Publication date: 5 Nov 2021 | Publication type: Other | NIESR Author(s): Whyte, K | External Author(s): Holland, D

Climate change policies such as carbon taxes and emissions trading schemes (ETSs) have become key policy tools to reduce greenhouse gas (GHG) emissions and limit global temperature increases. Using the National Institute Global Macroeconomic Model (NiGEM) we illustrate the expected macroeconomic fallout from a sharp and unexpected rise in the price of carbon.
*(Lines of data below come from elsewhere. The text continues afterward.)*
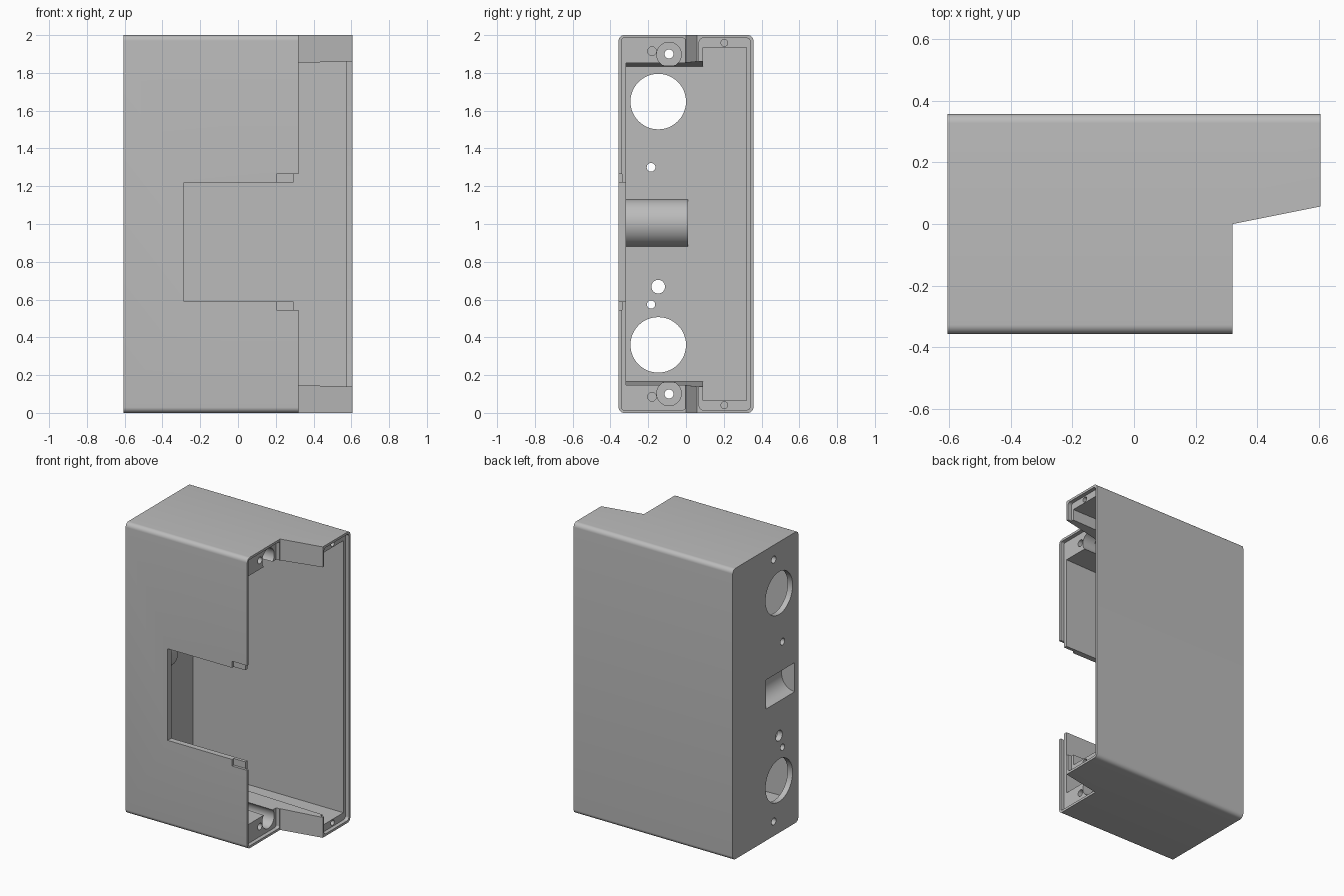
import bpy, bmesh, math
from mathutils import Vector

if "Cube" in bpy.data.objects:
    bpy.data.objects.remove(bpy.data.objects["Cube"], do_unlink=True)

grey = bpy.data.materials.new("light_grey_plastic")
grey.use_nodes = True
GREY = (0.50, 0.50, 0.50, 1)
grey.diffuse_color = GREY
grey.node_tree.nodes["Principled BSDF"].inputs["Base Color"].default_value = GREY


def make(name, bm):
    bmesh.ops.recalc_face_normals(bm, faces=bm.faces)
    mesh = bpy.data.meshes.new(name)
    bm.to_mesh(mesh)
    bm.free()
    mesh.materials.append(grey)
    obj = bpy.data.objects.new(name, mesh)
    bpy.context.collection.objects.link(obj)
    return obj


def prism(name, points, axis, lo, hi):
    """Extrude a flat outline along an axis; points are the other two coordinates in order."""
    bm = bmesh.new()
    verts = []
    for p in points:
        co = list(p)
        co.insert(axis, lo)
        verts.append(bm.verts.new(co))
    face = bm.faces.new(verts)
    step = Vector((0, 0, 0))
    step[axis] = hi - lo
    new = bmesh.ops.extrude_face_region(bm, geom=[face])["geom"]
    bmesh.ops.translate(bm, vec=step, verts=[v for v in new if isinstance(v, bmesh.types.BMVert)])
    return make(name, bm)


def arc(a, b, r, start=0, end=360, n=48):
    full = end - start == 360
    count = n if full else n + 1
    angles = [math.radians(start + (end - start) * i / n) for i in range(count)]
    return [(a + r * math.cos(t), b + r * math.sin(t)) for t in angles]


def rounded(y0, y1, z0, z1, r):
    """Rounded rectangle outline in y and z."""
    return (arc(y1 - r, z1 - r, r, 0, 90, 8) + arc(y0 + r, z1 - r, r, 90, 180, 8)
            + arc(y0 + r, z0 + r, r, 180, 270, 8) + arc(y1 - r, z0 + r, r, 270, 360, 8))


def rect(a0, a1, b0, b1):
    return [(a0, b0), (a1, b0), (a1, b1), (a0, b1)]


def combine(body, tool, operation="DIFFERENCE"):
    mod = body.modifiers.new(tool.name, "BOOLEAN")
    mod.operation = operation
    mod.solver = "EXACT"
    mod.object = tool
    bpy.context.view_layer.objects.active = body
    bpy.ops.object.modifier_apply(modifier=mod.name)
    bpy.data.objects.remove(tool, do_unlink=True)


X, Y, FRONT_X, FLOOR = 0.605, 0.357, 0.32, -0.567

# Outer shell with rounded long edges
body = prism("housing", rounded(-Y, Y, 0, 2, 0.03), 0, -X, X)

# Step and sloped shoulder on the open side
combine(body, prism("shoulder_cut", [(FRONT_X, -0.5), (0.8, -0.5), (0.8, 0.096), (FRONT_X, 0)], 2, -0.1, 2.1))

# Main cavity with drafted end walls, and the taller rear chamber
combine(body, prism("main_cavity", [(FLOOR, 0.165), (0.7, 0.138), (0.7, 1.862), (FLOOR, 1.835)], 1, -0.317, 0.1))
combine(body, prism("rear_chamber", rect(0.09, 0.32, 0.065, 1.935), 0, FLOOR, 0.7))

# Stepped sealing rims around the open side
combine(body, prism("rear_rim", rounded(0.07, Y - 0.016, 0.016, 1.984, 0.02), 0, 0.578, 0.7))
combine(body, prism("front_rim", rounded(-Y + 0.016, -0.004, 0.016, 1.984, 0.012), 0, 0.293, 0.5))

# Rectangular window in the front wall with shallow corner recesses
combine(body, prism("front_window", rect(-0.285, 0.4, 0.59, 1.22), 1, -0.5, -0.2))
for low, high in ((0.545, 0.6), (1.21, 1.265)):
    combine(body, prism("corner_recess", rect(0.205, 0.4, low, high), 1, -0.5, -Y + 0.018))

# Half-round pocket pressed into the closed side
combine(body, prism("pocket_shell", [(-0.59, 0.878), (-0.59, 1.132)]
                    + arc(-0.59, 1.005, 0.127, 90, -90, 32)[1:-1], 1, -0.33, 0.01), "UNION")
combine(body, prism("pocket", arc(-X, 1.005, 0.1), 1, -0.317, -0.005))

# Through holes in the closed side: y, z, radius
for y, z, r in ((-0.147, 1.648, 0.147), (-0.147, 0.36, 0.147), (-0.185, 1.3, 0.023),
                (-0.147, 0.668, 0.036), (-0.185, 0.574, 0.022)):
    combine(body, prism("side_hole", arc(y, z, r), 0, -0.8, -0.5))

# Screw channels, screw holes and blind pin holes, mirrored about mid height
for side in (-1, 1):
    z = 1 + side * 0.9
    combine(body, prism("screw_channel", arc(-0.09, z - side * 0.003, 0.065), 0, -0.45, 0.5))
    combine(body, prism("screw_hole", arc(-0.09, z, 0.024, n=24), 0, -0.8, -0.3))
    combine(body, prism("front_pin_hole", arc(-0.18, 1 + side * 0.915, 0.023, n=24), 0, 0.1, 0.5))
    combine(body, prism("rear_pin_hole", arc(0.203, 1 + side * 0.959, 0.018, n=24), 0, 0.45, 0.8))

# Smooth curved faces, keep corners sharp
bpy.ops.object.select_all(action="DESELECT")
body.select_set(True)
bpy.context.view_layer.objects.active = body
bpy.ops.object.shade_smooth_by_angle(angle=math.radians(30))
A sudden and uniform rise of $100 per tonne in the carbon tax applied across all economies could drive inflation higher short term and lower GDP by about 1-2% in most OECD countries, and considerably more in more carbon intensive economies, according to a new study by The National Institute of Economic and Social Research. Main points include:

 

  • A $100 per tonne rise in the carbon price would raise the price of coal by over 300 per cent relative to renewables. Carbon is currently trading at just over $60 per tonne, whereas estimates of the social cost of carbon tend to exceed $100 per tonne.
  • Stress testing exercises by the Bank of England consider the potential for carbon prices to rise to over $1000 per tonne by 2050.  A $100 carbon tax rise would be a significant shock to the world economy but falls well within the realms of potential scenarios
  • Countries that continue to rely heavily on fossil fuel exports will suffer a significant loss in potential export revenue, stemming from both a decline in the volume of demand for fossil fuels and a decline in the value of each tonne of fossil fuel exported. This will
    deliver significant terms of trade losses for fossil fuel exporters, acting as a constraint on GDP as income losses feed into lower levels of domestic demand
  • This acts as a fiscal tightening equivalent to 1-2 per cent of GDP in most OECD countries, and considerably more in more carbon intensive economies such as Russia, South Africa and India. If the revenue is channelled back into the economy via income tax cuts, this would offset some of the immediate impacts on GDP.
  • A $100 carbon price rise would quadruple the post-tax price of coal relative to renewable energy. The prices of gas and oil would rise relative to renewables by 60-70 per cent.
  • Total energy demand would be expected to decline by roughly 15 per cent relative to the baseline, with coal demand falling by 35 per cent to deliver more than half of the decline.
  • In general, countries that have a higher energy intensity of output and those that consume relatively more carbon intensive fuels are more vulnerable compared with countries that predominantly use gas or renewables. For example, Russia, which is very energy intensive, and India, which continues to rely heavily on coal, are particularly exposed to the energy transition and a rising price on carbon.

Co-author of the report, Dawn Holland, said: “Carbon-pricing strategies are high on the agenda of world leaders. Whether via a carbon tax, where a fixed price is paid per tonne of greenhouse gas (GHG), or a ‘cap and trade’ principle, which sets a cap on the total amount of certain GHG that can be emitted. Using our National Institute Global Econometric Model (NiGEM), we show that a sudden and uniform $100 carbon tax applied across all economies could drive inflation higher and lower GDP by about 1-2% in most OECD countries, and considerably more in more carbon intensive economies. A well-planned carbon pricing strategy that is signalled in advanced would prove less costly...”